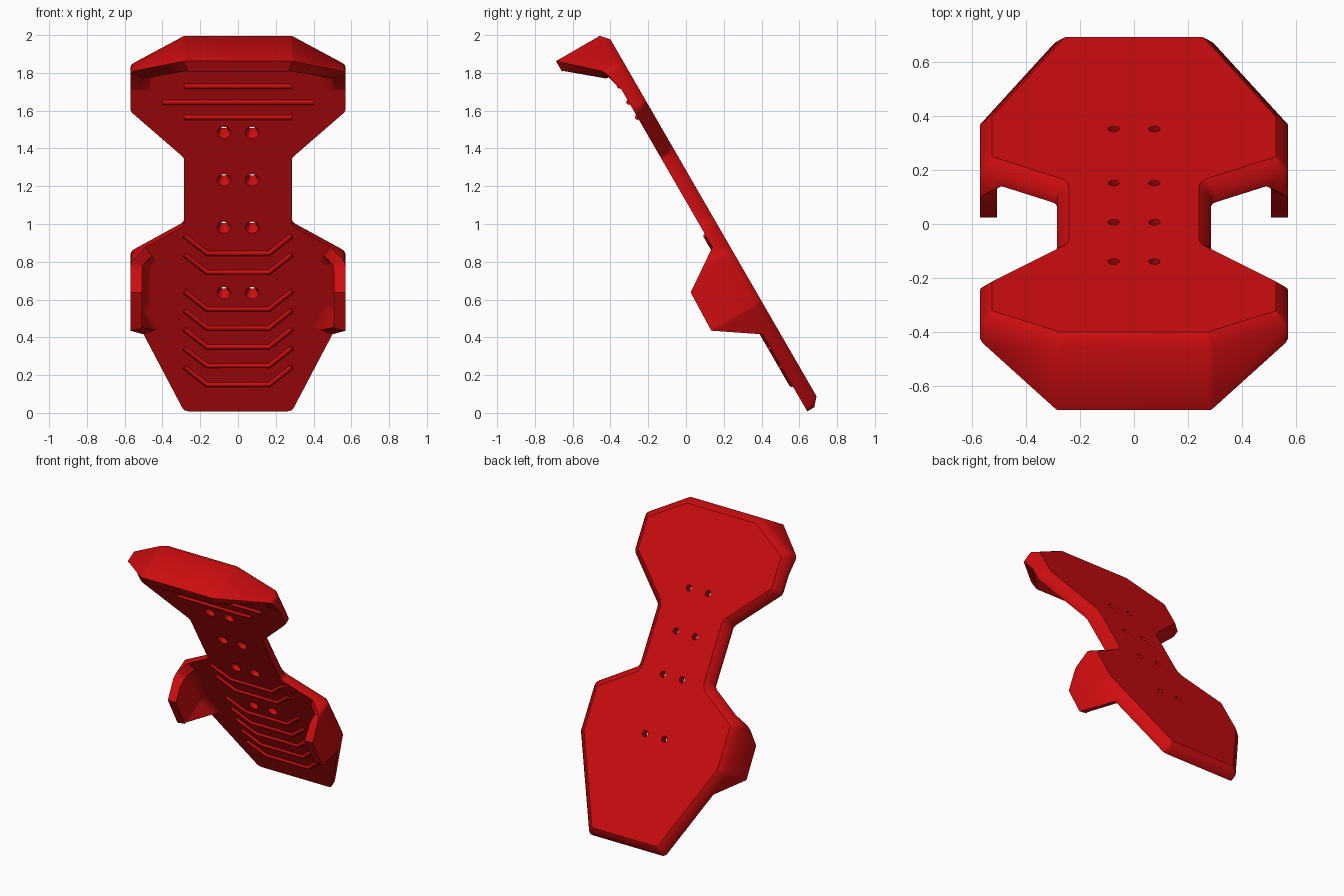
import bpy, bmesh, math
from mathutils import Vector, Matrix

if "Cube" in bpy.data.objects:
    bpy.data.objects.remove(bpy.data.objects["Cube"])

red = bpy.data.materials.new("red")
red.diffuse_color = (0.62, 0.004, 0.005, 1)
red.use_nodes = True
red.node_tree.nodes["Principled BSDF"].inputs["Base Color"].default_value = red.diffuse_color

FRONT, EDGE, BACK = 0.56, 0.603, 0.6425   # depths across the plate
S, C = 0.5, math.sqrt(3) / 2              # plate leans 30 degrees


def place(x, u, w):
    """x across, u up along the plate, w through its thickness."""
    return Vector((x, -S * u + C * w, C * u + S * w))


# Right half outline (x, u, corner radius), bottom to top; radius 0 = break in the rim
half = [(0.285, -0.314, 0.04), (0.5, 0.157, 0), (0.57, 0.31, 0.04), (0.57, 0.54, 0),
        (0.57, 0.64, 0.05), (0.49, 0.6905, 0), (0.285, 0.82, 0.04), (0.285, 1.235, 0.04),
        (0.57, 1.52, 0.05), (0.57, 1.65, 0), (0.57, 1.78, 0.04), (0.285, 1.957, 0.04)]
outline = half + [(-x, u, r) for x, u, r in reversed(half)]


def loop(inset):
    """Outline moved inward, with rounded corners and a fixed point count."""
    n = len(outline)
    pts = [Vector(p[:2]) for p in outline]
    moved, turns = [], []
    for i in range(n):
        a = (pts[i] - pts[i - 1]).normalized()
        b = (pts[(i + 1) % n] - pts[i]).normalized()
        na, nb = Vector((-a.y, a.x)), Vector((-b.y, b.x))
        moved.append(pts[i] + (na + nb) * inset / (1 + na.dot(nb)))
        turns.append(a.x * b.y - a.y * b.x)
    out = []
    for i, (x, u, r) in enumerate(outline):
        p = moved[i]
        if r == 0:
            out.append(p)
            continue
        a = (moved[i - 1] - p).normalized()
        b = (moved[(i + 1) % n] - p).normalized()
        r = max(r - inset, 0.004) if turns[i] > 0 else r + inset
        t = r / math.tan(a.angle(b) / 2)
        for k in range(5):                # quadratic arc between the tangent points
            f = k / 4
            out.append(p + a * t * (1 - f) ** 2 + b * t * f ** 2)
    return out


def rim_depth(p):
    """How far forward the rim reaches: hood at the top, wings lower down."""
    x, u = abs(p.x), p.y
    if u > 1.6:
        if u > 1.775:
            return 0.335 + max(0, min(1, (x - 0.285) / 0.285)) * 0.195
        return FRONT - 0.03 * max(0, min(1, (u - 1.65) / 0.12))
    return FRONT - max(0, min((u - 0.157) * 1.48, 0.226, (0.6905 - u) * 1.46))


# Body: a stack of loops from the chamfered back round the rim to the front face
outer = loop(0)
rim = [rim_depth(p) for p in outer]
n = len(outer)
stack = [(0.045, [BACK] * n), (0, [EDGE] * n), (0, rim), (0.063, rim),
         (0.063, [max(w, 0.515) for w in rim]),
         (0.075, [max(w, 0.546) for w in rim]), (0.108, [FRONT] * n)]
bm = bmesh.new()
rings = [[bm.verts.new(place(p.x, p.y, w)) for p, w in zip(loop(d), ws)] for d, ws in stack]
for lo, hi in zip(rings, rings[1:]):
    for i in range(n):
        j = (i + 1) % n
        bm.faces.new((lo[i], lo[j], hi[j], hi[i]))
bm.faces.new(rings[0])
bm.faces.new(rings[-1])
bmesh.ops.remove_doubles(bm, verts=bm.verts, dist=0.0004)
bmesh.ops.recalc_face_normals(bm, faces=bm.faces)
mesh = bpy.data.meshes.new("body")
bm.to_mesh(mesh)
bm.free()
mesh.materials.append(red)
body = bpy.data.objects.new("body", mesh)
bpy.context.collection.objects.link(body)

# Countersunk screw holes, cut right through the plate
bm = bmesh.new()
for u in (0.41, 0.81, 1.10, 1.39):
    for x in (-0.075, 0.075):
        prof = [(0.036, 0.53), (0.036, 0.575), (0.021, 0.59), (0.021, 0.68)]
        hole = [[bm.verts.new(place(x + r * math.cos(k * math.pi / 8),
                                    u + r * math.sin(k * math.pi / 8), w))
                 for k in range(16)] for r, w in prof]
        for lo, hi in zip(hole, hole[1:]):
            for k in range(16):
                j = (k + 1) % 16
                bm.faces.new((lo[k], lo[j], hi[j], hi[k]))
        bm.faces.new(hole[0])
        bm.faces.new(hole[-1])
bmesh.ops.recalc_face_normals(bm, faces=bm.faces)
cut_mesh = bpy.data.meshes.new("hole_cutter")
bm.to_mesh(cut_mesh)
bm.free()
cutter = bpy.data.objects.new("hole_cutter", cut_mesh)
cutter.hide_render = True
bpy.context.collection.objects.link(cutter)
mod = body.modifiers.new("holes", 'BOOLEAN')
mod.object = cutter
mod.solver = 'EXACT'
bpy.context.view_layer.objects.active = body
body.select_set(True)
bpy.ops.object.modifier_apply(modifier="holes")
bpy.data.objects.remove(cutter)
bpy.ops.object.shade_smooth_by_angle(angle=math.radians(55))
normal = Vector((0, C, S))
for f in body.data.polygons:              # keep the two flat faces crisp
    if abs(f.normal.dot(normal)) > 0.999:
        f.use_smooth = False


# Raised ridges on the front face
def ridge(name, pts):
    cu = bpy.data.curves.new(name, 'CURVE')
    cu.dimensions = '3D'
    cu.bevel_depth = 0.014
    cu.bevel_resolution = 2
    cu.use_fill_caps = True
    sp = cu.splines.new('POLY')
    sp.points.add(len(pts) - 1)
    for q, (x, z) in zip(sp.points, pts):
        q.co = (*place(x, (z - S * FRONT) / C, FRONT), 1)
    cu.materials.append(red)
    bpy.context.collection.objects.link(bpy.data.objects.new(name, cu))


for z, w in ((1.73, 0.285), (1.645, 0.4), (1.565, 0.285)):
    ridge("straight_ridge", [(-w, z), (w, z)])
for z in (0.845, 0.745, 0.55, 0.45, 0.35, 0.25, 0.15):
    ridge("chevron_ridge", [(-0.285, z + 0.095), (-0.165, z), (0.165, z), (0.285, z + 0.095)])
■ ■ ■ ■
» The task:
Quote in full the listing given above; the images are to be left out.

» Completed exercise:
import bpy, bmesh, math
from mathutils import Vector, Matrix

if "Cube" in bpy.data.objects:
    bpy.data.objects.remove(bpy.data.objects["Cube"])

red = bpy.data.materials.new("red")
red.diffuse_color = (0.62, 0.004, 0.005, 1)
red.use_nodes = True
red.node_tree.nodes["Principled BSDF"].inputs["Base Color"].default_value = red.diffuse_color

FRONT, EDGE, BACK = 0.56, 0.603, 0.6425   # depths across the plate
S, C = 0.5, math.sqrt(3) / 2              # plate leans 30 degrees


def place(x, u, w):
    """x across, u up along the plate, w through its thickness."""
    return Vector((x, -S * u + C * w, C * u + S * w))


# Right half outline (x, u, corner radius), bottom to top; radius 0 = break in the rim
half = [(0.285, -0.314, 0.04), (0.5, 0.157, 0), (0.57, 0.31, 0.04), (0.57, 0.54, 0),
        (0.57, 0.64, 0.05), (0.49, 0.6905, 0), (0.285, 0.82, 0.04), (0.285, 1.235, 0.04),
        (0.57, 1.52, 0.05), (0.57, 1.65, 0), (0.57, 1.78, 0.04), (0.285, 1.957, 0.04)]
outline = half + [(-x, u, r) for x, u, r in reversed(half)]


def loop(inset):
    """Outline moved inward, with rounded corners and a fixed point count."""
    n = len(outline)
    pts = [Vector(p[:2]) for p in outline]
    moved, turns = [], []
    for i in range(n):
        a = (pts[i] - pts[i - 1]).normalized()
        b = (pts[(i + 1) % n] - pts[i]).normalized()
        na, nb = Vector((-a.y, a.x)), Vector((-b.y, b.x))
        moved.append(pts[i] + (na + nb) * inset / (1 + na.dot(nb)))
        turns.append(a.x * b.y - a.y * b.x)
    out = []
    for i, (x, u, r) in enumerate(outline):
        p = moved[i]
        if r == 0:
            out.append(p)
            continue
        a = (moved[i - 1] - p).normalized()
        b = (moved[(i + 1) % n] - p).normalized()
        r = max(r - inset, 0.004) if turns[i] > 0 else r + inset
        t = r / math.tan(a.angle(b) / 2)
        for k in range(5):                # quadratic arc between the tangent points
            f = k / 4
            out.append(p + a * t * (1 - f) ** 2 + b * t * f ** 2)
    return out


def rim_depth(p):
    """How far forward the rim reaches: hood at the top, wings lower down."""
    x, u = abs(p.x), p.y
    if u > 1.6:
        if u > 1.775:
            return 0.335 + max(0, min(1, (x - 0.285) / 0.285)) * 0.195
        return FRONT - 0.03 * max(0, min(1, (u - 1.65) / 0.12))
    return FRONT - max(0, min((u - 0.157) * 1.48, 0.226, (0.6905 - u) * 1.46))


# Body: a stack of loops from the chamfered back round the rim to the front face
outer = loop(0)
rim = [rim_depth(p) for p in outer]
n = len(outer)
stack = [(0.045, [BACK] * n), (0, [EDGE] * n), (0, rim), (0.063, rim),
         (0.063, [max(w, 0.515) for w in rim]),
         (0.075, [max(w, 0.546) for w in rim]), (0.108, [FRONT] * n)]
bm = bmesh.new()
rings = [[bm.verts.new(place(p.x, p.y, w)) for p, w in zip(loop(d), ws)] for d, ws in stack]
for lo, hi in zip(rings, rings[1:]):
    for i in range(n):
        j = (i + 1) % n
        bm.faces.new((lo[i], lo[j], hi[j], hi[i]))
bm.faces.new(rings[0])
bm.faces.new(rings[-1])
bmesh.ops.remove_doubles(bm, verts=bm.verts, dist=0.0004)
bmesh.ops.recalc_face_normals(bm, faces=bm.faces)
mesh = bpy.data.meshes.new("body")
bm.to_mesh(mesh)
bm.free()
mesh.materials.append(red)
body = bpy.data.objects.new("body", mesh)
bpy.context.collection.objects.link(body)

# Countersunk screw holes, cut right through the plate
bm = bmesh.new()
for u in (0.41, 0.81, 1.10, 1.39):
    for x in (-0.075, 0.075):
        prof = [(0.036, 0.53), (0.036, 0.575), (0.021, 0.59), (0.021, 0.68)]
        hole = [[bm.verts.new(place(x + r * math.cos(k * math.pi / 8),
                                    u + r * math.sin(k * math.pi / 8), w))
                 for k in range(16)] for r, w in prof]
        for lo, hi in zip(hole, hole[1:]):
            for k in range(16):
                j = (k + 1) % 16
                bm.faces.new((lo[k], lo[j], hi[j], hi[k]))
        bm.faces.new(hole[0])
        bm.faces.new(hole[-1])
bmesh.ops.recalc_face_normals(bm, faces=bm.faces)
cut_mesh = bpy.data.meshes.new("hole_cutter")
bm.to_mesh(cut_mesh)
bm.free()
cutter = bpy.data.objects.new("hole_cutter", cut_mesh)
cutter.hide_render = True
bpy.context.collection.objects.link(cutter)
mod = body.modifiers.new("holes", 'BOOLEAN')
mod.object = cutter
mod.solver = 'EXACT'
bpy.context.view_layer.objects.active = body
body.select_set(True)
bpy.ops.object.modifier_apply(modifier="holes")
bpy.data.objects.remove(cutter)
bpy.ops.object.shade_smooth_by_angle(angle=math.radians(55))
normal = Vector((0, C, S))
for f in body.data.polygons:              # keep the two flat faces crisp
    if abs(f.normal.dot(normal)) > 0.999:
        f.use_smooth = False


# Raised ridges on the front face
def ridge(name, pts):
    cu = bpy.data.curves.new(name, 'CURVE')
    cu.dimensions = '3D'
    cu.bevel_depth = 0.014
    cu.bevel_resolution = 2
    cu.use_fill_caps = True
    sp = cu.splines.new('POLY')
    sp.points.add(len(pts) - 1)
    for q, (x, z) in zip(sp.points, pts):
        q.co = (*place(x, (z - S * FRONT) / C, FRONT), 1)
    cu.materials.append(red)
    bpy.context.collection.objects.link(bpy.data.objects.new(name, cu))


for z, w in ((1.73, 0.285), (1.645, 0.4), (1.565, 0.285)):
    ridge("straight_ridge", [(-w, z), (w, z)])
for z in (0.845, 0.745, 0.55, 0.45, 0.35, 0.25, 0.15):
    ridge("chevron_ridge", [(-0.285, z + 0.095), (-0.165, z), (0.165, z), (0.285, z + 0.095)])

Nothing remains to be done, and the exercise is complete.